If you are arguing that a little boy should be able to wear a pink tutu if he wants to, you’re arguing for that child’s freedom of expression. This idea is related to self-determination; however, it isn’t really the same thing, because you can do it while still gendering your child. And in my experience, that is what most people do. They still refer to children born with penises as boys, and those born with vulvas as girls, but assert that “there’s no such thing as girls’ toys or boys’ toys.” Sometimes this is done preemptively. Lucas-Stannard’s book has an entire chapter called “Creating A Gender Diverse Environment,” which is all about making sure your kid has access to a wide variety of toys, including those we typically think of as gendered, regardless of their assigned gender. Ward goes further and suggests all children have both dresses and pants until they can choose for themselves.
However, most of the time, the push toward freedom of expression comes from the kid. This is the pretty straightforward idea that if kids show signs of not conforming to traditional gender roles, we should support them. Many advocates of gender neutral parenting got there because they had a child who didn’t clearly fit into the binary-gendered world of childhood. When their daughters wanted to do masculine things or their sons wanted to do feminine things, parents were faced with a decision: should they police this behavior or embrace it? My favorite example of this is the song “William Wants A Doll” from the 1972 classic album/book project Free To Be You And Me. William’s parents are not OK with the idea of their son having a doll, but by the end of the song he does get one. His father comes around when he sees that his son’s desire for a traditionally “feminine” toy is actually masculine. “William has a doll, ’cause someday he’s gonna be a father too.”
These two ideas — gender self-determination, and freedom of expression — bump up against each other in weird ways. In practice, gender neutral parenting is often a somewhat random combination of both ideas, and parenting practices related to them. Most parents take a little here and a little there and default to standard gendering the rest of the time. Some parents shy away from toys or clothing they see as too heavily gendered, while others embrace the whole spectrum of colors and ideas. All of this makes it almost impossible to nail down a working definition of “gender neutral parenting” at all. Terms like “gender-liberal parenting” and “gender-radical parenting” try to better define what is actually happening, but those terms haven’t caught on.

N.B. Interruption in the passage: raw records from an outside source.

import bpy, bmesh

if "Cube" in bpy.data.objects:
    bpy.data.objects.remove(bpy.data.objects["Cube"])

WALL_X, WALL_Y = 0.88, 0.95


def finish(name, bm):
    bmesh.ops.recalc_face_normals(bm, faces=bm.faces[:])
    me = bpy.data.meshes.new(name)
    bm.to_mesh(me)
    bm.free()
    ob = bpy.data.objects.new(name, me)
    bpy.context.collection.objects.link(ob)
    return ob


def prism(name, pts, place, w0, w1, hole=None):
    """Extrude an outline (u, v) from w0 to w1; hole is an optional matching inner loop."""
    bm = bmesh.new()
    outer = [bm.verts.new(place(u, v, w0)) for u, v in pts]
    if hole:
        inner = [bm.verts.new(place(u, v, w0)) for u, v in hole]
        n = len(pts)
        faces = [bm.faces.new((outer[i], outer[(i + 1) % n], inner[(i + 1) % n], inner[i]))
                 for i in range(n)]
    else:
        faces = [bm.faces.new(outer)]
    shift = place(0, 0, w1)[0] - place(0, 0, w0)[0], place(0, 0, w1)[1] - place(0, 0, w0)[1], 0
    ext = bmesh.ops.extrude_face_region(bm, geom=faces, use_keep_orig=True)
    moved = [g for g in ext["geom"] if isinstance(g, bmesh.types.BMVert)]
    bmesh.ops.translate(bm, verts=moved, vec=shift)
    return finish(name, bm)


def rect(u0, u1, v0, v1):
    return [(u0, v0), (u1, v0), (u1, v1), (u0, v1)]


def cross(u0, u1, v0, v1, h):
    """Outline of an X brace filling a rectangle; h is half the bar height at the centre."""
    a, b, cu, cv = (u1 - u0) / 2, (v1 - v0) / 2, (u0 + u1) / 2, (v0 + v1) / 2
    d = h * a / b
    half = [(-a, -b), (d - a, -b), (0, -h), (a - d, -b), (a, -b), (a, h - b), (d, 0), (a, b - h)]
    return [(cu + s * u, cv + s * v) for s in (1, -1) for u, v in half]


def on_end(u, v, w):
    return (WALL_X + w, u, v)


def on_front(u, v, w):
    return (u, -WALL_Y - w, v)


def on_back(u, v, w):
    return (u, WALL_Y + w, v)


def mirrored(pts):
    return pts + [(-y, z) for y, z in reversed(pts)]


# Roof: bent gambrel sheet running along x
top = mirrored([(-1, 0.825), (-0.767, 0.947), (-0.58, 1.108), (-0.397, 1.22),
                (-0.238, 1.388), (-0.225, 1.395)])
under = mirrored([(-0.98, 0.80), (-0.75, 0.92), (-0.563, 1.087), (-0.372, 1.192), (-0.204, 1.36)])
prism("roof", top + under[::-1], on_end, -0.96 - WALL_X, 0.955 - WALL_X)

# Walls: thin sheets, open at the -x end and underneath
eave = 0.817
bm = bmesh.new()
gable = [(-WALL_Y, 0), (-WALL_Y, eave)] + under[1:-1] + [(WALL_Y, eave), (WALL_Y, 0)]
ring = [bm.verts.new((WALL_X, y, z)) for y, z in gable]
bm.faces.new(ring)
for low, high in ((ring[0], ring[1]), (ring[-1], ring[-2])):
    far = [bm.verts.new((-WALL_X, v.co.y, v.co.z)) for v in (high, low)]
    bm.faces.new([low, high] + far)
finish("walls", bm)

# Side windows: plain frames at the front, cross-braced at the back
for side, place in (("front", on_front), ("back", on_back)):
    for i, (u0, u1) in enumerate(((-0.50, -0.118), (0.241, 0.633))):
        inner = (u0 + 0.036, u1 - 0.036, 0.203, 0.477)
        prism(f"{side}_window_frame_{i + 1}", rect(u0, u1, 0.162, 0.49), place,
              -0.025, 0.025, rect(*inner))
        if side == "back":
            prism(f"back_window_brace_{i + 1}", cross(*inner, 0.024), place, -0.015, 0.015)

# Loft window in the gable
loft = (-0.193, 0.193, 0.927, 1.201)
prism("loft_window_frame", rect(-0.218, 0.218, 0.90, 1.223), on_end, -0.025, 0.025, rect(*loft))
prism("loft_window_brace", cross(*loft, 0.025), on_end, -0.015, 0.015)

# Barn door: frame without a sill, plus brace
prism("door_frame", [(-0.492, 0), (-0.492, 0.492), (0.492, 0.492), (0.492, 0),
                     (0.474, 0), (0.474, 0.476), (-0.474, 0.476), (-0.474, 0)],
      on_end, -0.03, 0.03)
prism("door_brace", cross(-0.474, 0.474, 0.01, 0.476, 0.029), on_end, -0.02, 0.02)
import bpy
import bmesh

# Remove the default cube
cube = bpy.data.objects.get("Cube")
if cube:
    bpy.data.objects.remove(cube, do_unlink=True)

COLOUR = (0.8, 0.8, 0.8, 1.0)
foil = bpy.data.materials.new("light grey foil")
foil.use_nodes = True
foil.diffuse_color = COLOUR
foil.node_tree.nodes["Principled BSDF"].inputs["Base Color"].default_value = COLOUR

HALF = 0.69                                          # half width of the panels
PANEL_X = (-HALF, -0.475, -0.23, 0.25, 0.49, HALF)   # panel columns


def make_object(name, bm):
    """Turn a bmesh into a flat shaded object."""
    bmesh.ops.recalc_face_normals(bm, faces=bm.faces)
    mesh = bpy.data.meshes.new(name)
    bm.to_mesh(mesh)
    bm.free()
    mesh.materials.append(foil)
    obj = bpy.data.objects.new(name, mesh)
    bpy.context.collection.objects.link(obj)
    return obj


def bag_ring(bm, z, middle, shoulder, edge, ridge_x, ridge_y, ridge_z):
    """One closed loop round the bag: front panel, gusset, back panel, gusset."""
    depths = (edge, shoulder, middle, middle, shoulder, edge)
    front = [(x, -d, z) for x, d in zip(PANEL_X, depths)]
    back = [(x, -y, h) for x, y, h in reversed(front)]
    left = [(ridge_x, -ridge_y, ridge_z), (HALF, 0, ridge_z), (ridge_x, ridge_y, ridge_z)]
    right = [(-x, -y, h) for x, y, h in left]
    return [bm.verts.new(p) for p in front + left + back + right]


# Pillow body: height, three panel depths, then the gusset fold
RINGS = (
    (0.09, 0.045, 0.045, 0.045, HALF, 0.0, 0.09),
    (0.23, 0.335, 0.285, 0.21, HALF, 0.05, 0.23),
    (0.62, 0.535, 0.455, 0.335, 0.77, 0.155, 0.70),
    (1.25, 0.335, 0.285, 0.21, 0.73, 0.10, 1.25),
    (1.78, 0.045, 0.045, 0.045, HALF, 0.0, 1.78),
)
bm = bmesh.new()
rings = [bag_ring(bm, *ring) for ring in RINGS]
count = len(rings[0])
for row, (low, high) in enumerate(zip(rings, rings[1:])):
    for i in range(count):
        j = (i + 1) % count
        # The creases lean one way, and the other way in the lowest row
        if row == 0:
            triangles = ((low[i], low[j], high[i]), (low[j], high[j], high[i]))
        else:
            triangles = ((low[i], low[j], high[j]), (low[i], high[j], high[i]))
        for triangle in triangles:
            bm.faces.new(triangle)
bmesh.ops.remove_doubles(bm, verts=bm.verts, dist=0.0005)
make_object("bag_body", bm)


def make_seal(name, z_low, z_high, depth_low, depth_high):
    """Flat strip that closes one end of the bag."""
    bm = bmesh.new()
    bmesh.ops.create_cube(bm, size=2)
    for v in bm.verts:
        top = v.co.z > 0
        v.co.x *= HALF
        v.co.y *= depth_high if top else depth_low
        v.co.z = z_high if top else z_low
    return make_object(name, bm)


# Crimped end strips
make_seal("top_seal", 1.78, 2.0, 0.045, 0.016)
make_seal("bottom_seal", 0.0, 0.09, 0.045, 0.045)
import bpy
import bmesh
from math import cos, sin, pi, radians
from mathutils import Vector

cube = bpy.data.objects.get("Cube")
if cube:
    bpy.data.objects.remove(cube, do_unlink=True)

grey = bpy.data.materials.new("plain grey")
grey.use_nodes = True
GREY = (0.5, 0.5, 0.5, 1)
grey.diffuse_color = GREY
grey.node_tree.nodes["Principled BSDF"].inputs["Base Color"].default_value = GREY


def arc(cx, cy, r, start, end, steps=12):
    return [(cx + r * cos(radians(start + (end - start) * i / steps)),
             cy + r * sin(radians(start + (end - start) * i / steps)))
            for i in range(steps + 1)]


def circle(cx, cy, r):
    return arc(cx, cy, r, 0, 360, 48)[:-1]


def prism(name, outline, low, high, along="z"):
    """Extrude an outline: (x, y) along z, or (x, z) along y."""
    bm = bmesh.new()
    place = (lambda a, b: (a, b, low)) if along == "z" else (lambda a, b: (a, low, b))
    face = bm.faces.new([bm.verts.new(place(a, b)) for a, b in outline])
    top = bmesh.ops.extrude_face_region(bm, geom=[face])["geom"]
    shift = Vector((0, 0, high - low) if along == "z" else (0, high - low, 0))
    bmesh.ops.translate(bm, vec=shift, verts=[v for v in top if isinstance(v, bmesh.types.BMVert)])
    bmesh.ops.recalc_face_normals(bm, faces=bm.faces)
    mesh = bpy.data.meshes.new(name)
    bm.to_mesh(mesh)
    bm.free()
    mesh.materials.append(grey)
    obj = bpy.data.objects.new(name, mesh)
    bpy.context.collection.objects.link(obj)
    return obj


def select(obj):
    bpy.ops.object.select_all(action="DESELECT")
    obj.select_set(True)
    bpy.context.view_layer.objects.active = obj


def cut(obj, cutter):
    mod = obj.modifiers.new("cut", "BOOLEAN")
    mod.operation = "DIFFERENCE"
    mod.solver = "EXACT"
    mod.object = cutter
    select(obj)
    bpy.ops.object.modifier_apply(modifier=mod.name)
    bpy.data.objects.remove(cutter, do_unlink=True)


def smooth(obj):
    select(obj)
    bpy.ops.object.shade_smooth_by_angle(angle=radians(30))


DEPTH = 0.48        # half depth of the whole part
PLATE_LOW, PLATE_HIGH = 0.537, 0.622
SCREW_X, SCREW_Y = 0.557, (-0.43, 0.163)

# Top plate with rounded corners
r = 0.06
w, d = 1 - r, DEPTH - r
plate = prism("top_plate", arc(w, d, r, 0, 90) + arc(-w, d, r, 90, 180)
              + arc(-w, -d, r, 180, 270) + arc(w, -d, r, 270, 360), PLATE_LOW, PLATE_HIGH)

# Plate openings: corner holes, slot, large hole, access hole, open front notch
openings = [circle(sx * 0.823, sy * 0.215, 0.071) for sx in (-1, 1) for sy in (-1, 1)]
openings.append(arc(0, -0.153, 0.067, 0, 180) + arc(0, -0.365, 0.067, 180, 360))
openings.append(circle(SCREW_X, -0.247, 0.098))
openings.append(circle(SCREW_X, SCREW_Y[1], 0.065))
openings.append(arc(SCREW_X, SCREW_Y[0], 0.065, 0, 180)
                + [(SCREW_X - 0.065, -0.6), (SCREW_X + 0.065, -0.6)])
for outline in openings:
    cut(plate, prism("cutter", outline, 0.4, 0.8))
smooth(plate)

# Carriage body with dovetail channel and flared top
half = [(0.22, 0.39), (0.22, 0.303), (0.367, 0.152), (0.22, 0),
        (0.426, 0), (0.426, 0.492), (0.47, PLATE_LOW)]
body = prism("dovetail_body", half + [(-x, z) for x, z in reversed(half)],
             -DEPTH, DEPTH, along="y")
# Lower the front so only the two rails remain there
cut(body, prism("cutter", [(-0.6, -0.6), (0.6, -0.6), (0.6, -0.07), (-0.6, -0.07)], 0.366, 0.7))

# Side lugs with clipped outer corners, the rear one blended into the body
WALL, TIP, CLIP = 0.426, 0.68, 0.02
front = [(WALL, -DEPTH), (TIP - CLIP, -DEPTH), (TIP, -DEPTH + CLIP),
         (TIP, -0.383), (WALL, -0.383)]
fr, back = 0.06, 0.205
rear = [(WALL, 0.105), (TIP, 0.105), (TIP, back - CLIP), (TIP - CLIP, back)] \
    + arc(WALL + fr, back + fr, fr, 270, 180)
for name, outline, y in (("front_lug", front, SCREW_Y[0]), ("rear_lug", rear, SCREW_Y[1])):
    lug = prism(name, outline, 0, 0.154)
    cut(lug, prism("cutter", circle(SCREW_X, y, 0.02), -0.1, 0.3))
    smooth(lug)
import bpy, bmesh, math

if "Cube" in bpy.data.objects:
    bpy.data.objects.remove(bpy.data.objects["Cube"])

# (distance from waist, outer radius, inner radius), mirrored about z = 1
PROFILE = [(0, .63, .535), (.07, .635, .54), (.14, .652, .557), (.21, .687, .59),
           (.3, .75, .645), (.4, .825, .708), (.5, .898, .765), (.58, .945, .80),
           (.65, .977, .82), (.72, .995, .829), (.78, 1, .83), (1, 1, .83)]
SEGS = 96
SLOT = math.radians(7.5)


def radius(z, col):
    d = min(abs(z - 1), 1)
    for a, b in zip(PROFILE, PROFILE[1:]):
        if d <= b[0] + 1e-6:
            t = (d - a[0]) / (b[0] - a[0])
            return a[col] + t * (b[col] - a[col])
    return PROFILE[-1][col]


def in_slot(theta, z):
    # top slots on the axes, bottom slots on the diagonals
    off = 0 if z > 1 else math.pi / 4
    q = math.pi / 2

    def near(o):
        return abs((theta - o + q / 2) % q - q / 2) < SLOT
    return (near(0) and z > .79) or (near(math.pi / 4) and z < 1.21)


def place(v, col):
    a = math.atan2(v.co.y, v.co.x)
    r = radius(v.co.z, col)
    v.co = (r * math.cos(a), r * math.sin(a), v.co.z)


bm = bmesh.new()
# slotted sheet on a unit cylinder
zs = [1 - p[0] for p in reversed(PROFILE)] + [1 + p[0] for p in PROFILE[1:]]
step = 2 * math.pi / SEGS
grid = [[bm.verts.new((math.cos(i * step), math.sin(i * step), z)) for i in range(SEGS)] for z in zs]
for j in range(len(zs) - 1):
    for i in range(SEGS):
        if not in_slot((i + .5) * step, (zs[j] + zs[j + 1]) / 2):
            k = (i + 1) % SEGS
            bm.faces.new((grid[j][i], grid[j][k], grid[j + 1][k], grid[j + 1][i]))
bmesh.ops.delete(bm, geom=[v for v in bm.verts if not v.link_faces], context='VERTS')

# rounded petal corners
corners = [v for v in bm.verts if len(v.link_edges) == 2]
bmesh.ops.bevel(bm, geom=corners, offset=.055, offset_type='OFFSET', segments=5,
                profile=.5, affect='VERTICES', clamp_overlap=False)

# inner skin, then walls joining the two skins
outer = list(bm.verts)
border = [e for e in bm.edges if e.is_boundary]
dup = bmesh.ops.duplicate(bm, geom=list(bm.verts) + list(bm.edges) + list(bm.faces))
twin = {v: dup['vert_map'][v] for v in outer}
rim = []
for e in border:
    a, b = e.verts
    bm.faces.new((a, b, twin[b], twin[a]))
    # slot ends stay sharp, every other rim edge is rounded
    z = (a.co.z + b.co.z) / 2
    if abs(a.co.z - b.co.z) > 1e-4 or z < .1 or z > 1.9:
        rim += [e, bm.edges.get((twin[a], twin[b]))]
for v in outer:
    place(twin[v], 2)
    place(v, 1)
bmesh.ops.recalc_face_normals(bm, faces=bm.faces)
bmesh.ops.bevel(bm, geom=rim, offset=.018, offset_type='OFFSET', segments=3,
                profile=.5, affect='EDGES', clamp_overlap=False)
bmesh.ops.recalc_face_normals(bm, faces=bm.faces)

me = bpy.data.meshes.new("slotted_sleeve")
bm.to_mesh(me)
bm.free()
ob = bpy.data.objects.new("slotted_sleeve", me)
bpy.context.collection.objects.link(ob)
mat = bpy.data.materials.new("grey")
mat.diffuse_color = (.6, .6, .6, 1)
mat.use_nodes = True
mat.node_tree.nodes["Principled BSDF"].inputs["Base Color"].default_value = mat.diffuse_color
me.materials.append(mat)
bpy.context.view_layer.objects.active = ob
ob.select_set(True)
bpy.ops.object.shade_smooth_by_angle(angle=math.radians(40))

But when we conflate things as different as “refusing to gender an infant at all” and “allowing a boy to have a doll if he asks for one” as both being gender neutral, we make it tempting to see one as nothing more than a more extreme version of the other. And it makes it easy for critics to claim that such parents are attempting to raise children “without gender.” Images of very drab play rooms where all the toys are unfinished wood come to mind.
These different parenting practices have different goals. One parent’s goal may be to not assume every child identifies with their biological sex. Another parent might want to allow their child more freedom than they had. Another may want to let their daughter learn about science and their son learn nurturing skills. Understanding that there’s a wide range of goals can help demystify gender neutral parenting for everyone. Ultimately, parents should be able to make more informed and conscious decisions regarding gender and gendered expression. And hopefully everyone else can take a breath and realize this parenting “movement” is no more a dangerous experiment than aggressive gendering is.